How Can a Gluten-Free Diet Help With Fibromyalgia?
Most people have heard the word gluten, but don’t really understand what it is. Gluten is the protein in wheat, barley and rye that makes the dough sticky. Sadly, that chewy protein that makes bagels, breads and pastas taste so good is actually poison to a significant portion of the population — up to an estimated 29 percent of Americans. Eating anything with gluten in it may cause these sensitive people to have an immune system reaction.
In simple terms, the body is unable to break down gluten into soluble proteins. So instead of metabolizing it correctly, the body treats it as a foreign invader and produces antibodies to combat it. Though the antibodies are only trying to defend the body, that over-reaction may cause immune reactivity, autoimmunity and inflammation leading to dozens of things. Oddly enough, that reaction can take many forms and masquerade as dozens of other things — skin diseases, neurological disorders, autoimmune diseases, digestive disorders and other undiagnosed conditions like chronic fatigue syndrome and fibromyalgia!
In many cases, fibromyalgia patients symptoms may be caused by or just complicated by a gluten sensitivity. Such sensitivity is difficult to detect through blood tests or other medical examinations, so the best way to find out for sure is to cut gluten out of your diet completely for a while. It does mean you’ll have to cut out lots of tasty options for a while like cookies, cakes, pasta and bread, until you know for sure if you have a sensitivity. The good news is, that with so many Americans suffering from gluten sensitivity, there are many gluten free products available — which means that you can still have that muffin you just have to have every morning … it just has to be gluten-free.
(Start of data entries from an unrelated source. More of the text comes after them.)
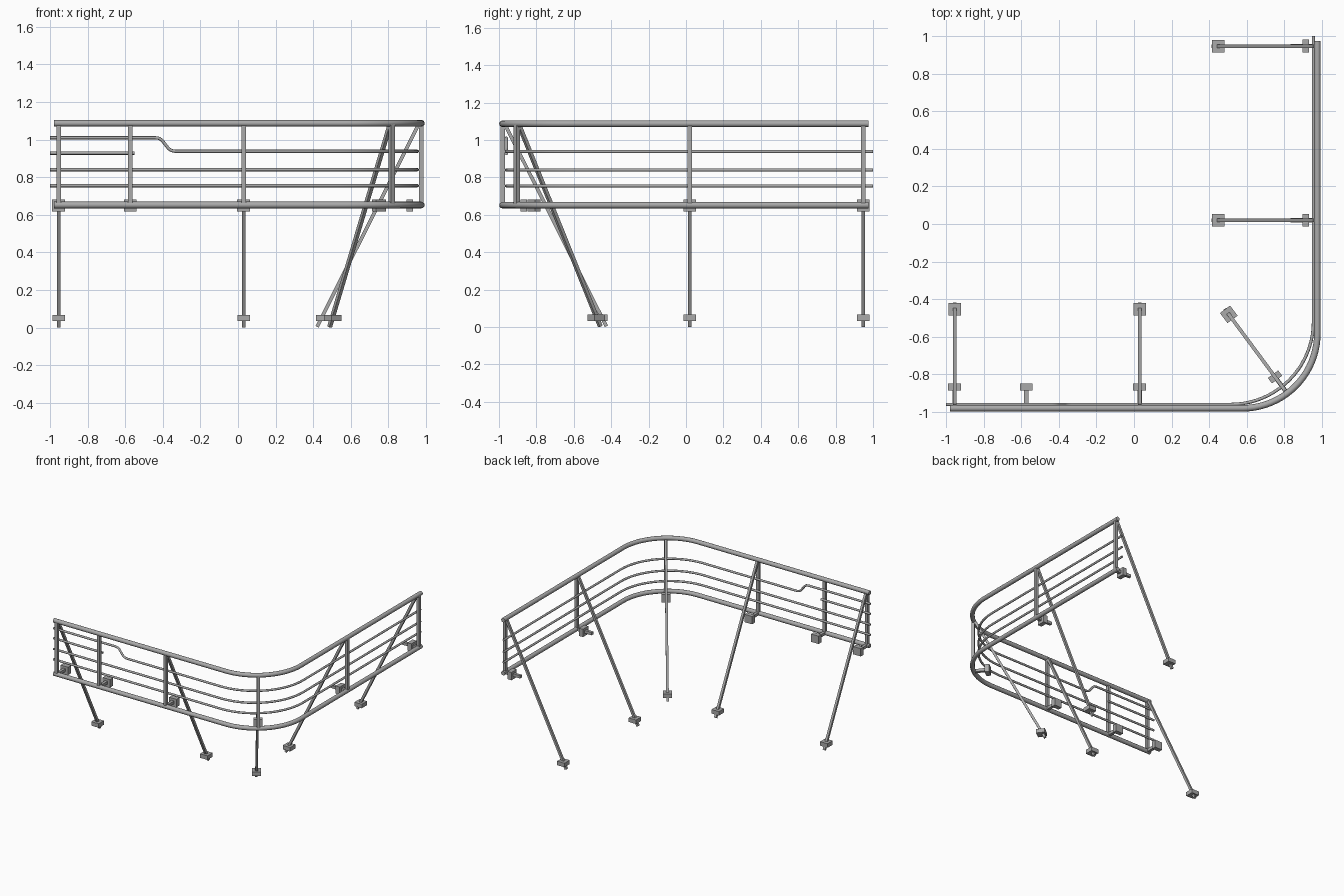
import bpy, math
from mathutils import Vector, Matrix

if "Cube" in bpy.data.objects:
    bpy.data.objects.remove(bpy.data.objects["Cube"])

RX, RY = 0.976, -0.981        # rail centre lines of the side and front runs
Z_TOP, Z_LOW = 1.087, 0.652

# Dark grey steel
steel = bpy.data.materials.new("dark_steel")
steel.diffuse_color = (0.4, 0.4, 0.4, 1)
steel.use_nodes = True
steel.node_tree.nodes["Principled BSDF"].inputs["Base Color"].default_value = steel.diffuse_color


def bend(inset, radius, n=20):
    """Plan points of the quarter bend joining the front run to the side run."""
    cx, cy = RX - inset - radius, RY + inset + radius
    angles = [math.radians(-90 + 90 * i / n) for i in range(n + 1)]
    return [(cx + radius * math.cos(a), cy + radius * math.sin(a)) for a in angles]


def tube(name, pts, radius):
    cu = bpy.data.curves.new(name, 'CURVE')
    cu.dimensions = '3D'
    cu.bevel_depth = radius
    cu.bevel_resolution = 4
    cu.use_fill_caps = True
    sp = cu.splines.new('POLY')
    sp.points.add(len(pts) - 1)
    for p, co in zip(sp.points, pts):
        p.co = (*co, 1)
    cu.materials.append(steel)
    ob = bpy.data.objects.new(name, cu)
    bpy.context.collection.objects.link(ob)
    bpy.ops.object.select_all(action='DESELECT')
    ob.select_set(True)
    bpy.context.view_layer.objects.active = ob
    bpy.ops.object.convert(target='MESH')
    bpy.ops.object.shade_smooth_by_angle(angle=math.radians(40))


def block(name, centre, side, axis, size):
    """Box whose local x is side and local z is axis."""
    side, axis = side.normalized(), axis.normalized()
    rot = Matrix((side, axis.cross(side), axis)).transposed()
    bpy.ops.mesh.primitive_cube_add(size=1)
    ob = bpy.context.object
    ob.name = name
    ob.data.materials.append(steel)
    ob.matrix_world = Matrix.Translation(centre) @ rot.to_4x4() @ Matrix.Diagonal((*size, 1))


def beam(name, a, b, side, w):
    block(name, (a + b) / 2, side, b - a, (w, w, (b - a).length))


def support(label, x, y, angle, arm=0.131, plate=0.113, brace=True):
    """Post, wall bracket and optional raking brace; angle points inward."""
    inward = Vector((math.cos(angle), math.sin(angle), 0))
    side = Vector((-inward.y, inward.x, 0))
    up = Vector((0, 0, 1))
    base = Vector((x, y, 0))
    low = base + up * Z_LOW
    beam(label + "_post", low, base + up * Z_TOP, side, 0.024)
    beam(label + "_bracket_arm", low, low + inward * arm, side, 0.023)
    block(label + "_bracket_plate", base + inward * plate + up * 0.65,
          side, up, (0.068, 0.036, 0.064))
    if brace:
        top = base + inward * 0.015 + up * 1.08
        foot = base + inward * 0.555 + up * 0.004
        beam(label + "_brace", top, foot, side, 0.019)
        block(label + "_foot_clamp", base + inward * 0.527 + up * 0.05, side, up, (0.067, 0.067, 0.033))


# Main top and bottom rails
plan = [(-0.98, RY)] + bend(0, 0.4) + [(RX, 0.975)]
for name, z in (("top_rail", Z_TOP), ("bottom_rail", Z_LOW)):
    tube(name, [(x, y, z) for x, y in plan], 0.0175)

# Thin infill rods on the inner face of the posts
inset = 0.021
rod = bend(inset, 0.44) + [(RX - inset, 1.0)]
WY = RY + inset
for name, z in (("lower_rod", 0.755), ("middle_rod", 0.84)):
    tube(name, [(-1, WY, z)] + [(x, y, z) for x, y in rod], 0.0085)

# Upper rod with its step down, and the short rod below the step
step = [(-1, 1.01), (-0.44, 1.01), (-0.42, 1.007), (-0.405, 0.997),
        (-0.37, 0.953), (-0.355, 0.942), (-0.335, 0.938)]
tube("upper_rod", [(x, WY, z) for x, z in step] + [(x, y, 0.938) for x, y in rod], 0.0085)
tube("short_rod", [(-1, WY, 0.928), (-0.552, WY, 0.928)], 0.0085)

# Supports along the front, round the corner and along the side
for label, x, brace in (("front_end", -0.955, True), ("front_short", -0.573, False), ("front_mid", 0.03, True)):
    support(label, x, RY, math.pi / 2, brace=brace)
a = math.radians(-53.5)
support("corner", RX - 0.396 + 0.4 * math.cos(a), RY + 0.398 + 0.4 * math.sin(a), a + math.pi)
for label, y in (("side_mid", 0.02), ("side_end", 0.947)):
    support(label, RX, y, math.pi, arm=0.143, plate=0.062)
Grains are used in the processing of many ingredients and are almost universally present in boxed or pre-packaged foods, so it will be necessary to seek out hidden gluten. The following terms found on food labels may mean that there is gluten in the product.
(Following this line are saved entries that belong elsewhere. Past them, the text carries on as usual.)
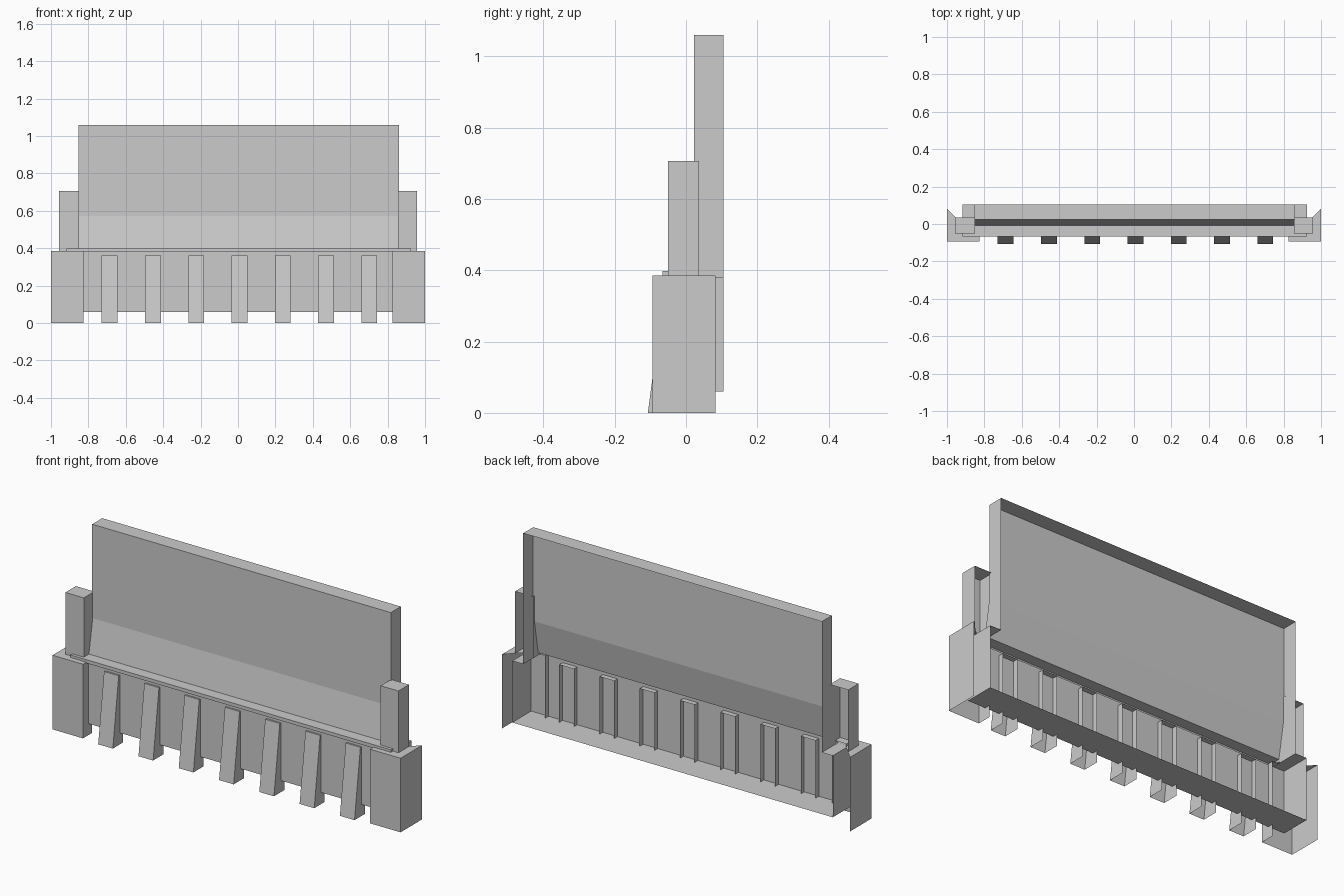
import bpy

if "Cube" in bpy.data.objects:
    bpy.data.objects.remove(bpy.data.objects["Cube"])

CX = 0.004  # slight sideways offset of the wall


def shell(name, polys):
    """Make an object from separate flat polygons, welded at shared corners."""
    verts, faces, index = [], [], {}
    for poly in polys:
        face = []
        for p in poly:
            key = tuple(round(c, 5) for c in p)
            if key not in index:
                index[key] = len(verts)
                verts.append(key)
            face.append(index[key])
        faces.append(face)
    me = bpy.data.meshes.new(name)
    me.from_pydata(verts, [], faces)
    ob = bpy.data.objects.new(name, me)
    bpy.context.collection.objects.link(ob)
    return ob


def strip(profile, x0, x1):
    """Extrude an open (y, z) profile along x."""
    return [[(x0, *a), (x1, *a), (x1, *b), (x0, *b)]
            for a, b in zip(profile, profile[1:])]


def cap(profile, x):
    return [(x, y, z) for y, z in profile]


# Upper wall: open-backed panel with top and end flanges
upper = [(0.105, 1.06), (0.023, 1.06), (0.023, 0.573), (-0.008, 0.398)]
ux0, ux1 = CX - 0.858, CX + 0.858
outline = upper + [(-0.008, 0.38), (0.105, 0.38)]
shell("upper_wall", strip(upper, ux0, ux1) + [cap(outline, ux0), cap(outline, ux1)])

# Ledge between upper wall and base
lx0, lx1 = CX - 0.921, CX + 0.921
ledge = [(-0.008, 0.398), (-0.066, 0.398), (-0.066, 0.38), (-0.008, 0.38)]
shell("ledge", strip(ledge[:3] + [(-0.05, 0.38)], lx0, lx1)
      + [cap(ledge, lx0), cap(ledge, lx1)])

# Base wall: front sheet, bottom flange and closed ends
base = [(-0.05, 0.38), (-0.05, 0.06), (0.105, 0.06)]
ends = base + [(0.105, 0.38)]
polys = strip(base, lx0, lx1) + [cap(ends, lx0), cap(ends, lx1)]
for a, b in ((lx0, ux0), (ux1, lx1)):
    polys += strip([(-0.05, 0.38), (0.105, 0.38)], a, b)
shell("base_wall", polys)

# Seven sloping buttresses, open at the back
side = [(-0.107, 0), (-0.059, 0.36), (-0.022, 0.36), (-0.022, 0)]
for i in range(7):
    x = 0.008 + (i - 3) * 0.2315
    a, b = x - 0.042, x + 0.042
    shell(f"buttress_{i + 1}",
          strip(side[:3], a, b) + [cap(side, a), cap(side, b)])

# Corner posts: lower hollow block with mitred top, upper open-backed stub
for s, label in ((-1, "left"), (1, "right")):
    plan = [(1.0, 0.082), (1.0, -0.094), (0.825, -0.094),
            (0.825, -0.02), (0.9, -0.02)]
    plan = [(s * x, y) for x, y in plan]
    top = [(x, y, 0.385) for x, y in plan]
    walls = [[(*p, 0), (*q, 0), (*q, 0.385), (*p, 0.385)]
             for p, q in zip(plan[:4], plan[1:4])]
    shell(f"lower_post_{label}", [top] + walls)

    x0, x1 = CX * 0.5 + s * 0.853, s * 0.957
    rect = [(-0.05, 0.385), (-0.05, 0.706), (0.036, 0.706), (0.036, 0.385)]
    shell(f"upper_post_{label}",
          strip(rect[:3], x0, x1) + [cap(rect, x0), cap(rect, x1)])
Hydrolyzed Vegetable Protein (HVP), unless made from soy or corn
Flour or Cereal products, unless made with pure rice flour, corn flour, potato flour, or soy flour
Vegetable Protein, unless made from soy or corn
Malt or Malt Flavoring, unless derived from corn
Modified Starch or Modified Food Starch, unless arrowroot, corn, potato, tapioca, waxy maize, or maize is used
Vegetable Gum, unless vegetable gums are carob bean gum, locust bean gum, cellulose gum, guar gum, gum arabic, gum aracia, gum tragacanth, xanthan gum, or vegetable starch
Soy Sauce or Soy Sauce Solids, unless you know they do not contain wheat
Once you have started, there are supplements you should take to provide all the nutrients and major antioxidants — things like fish oil, multivitamins, coenzyme Q10. Additional steps include adding supplements like quercetin and acidophilus.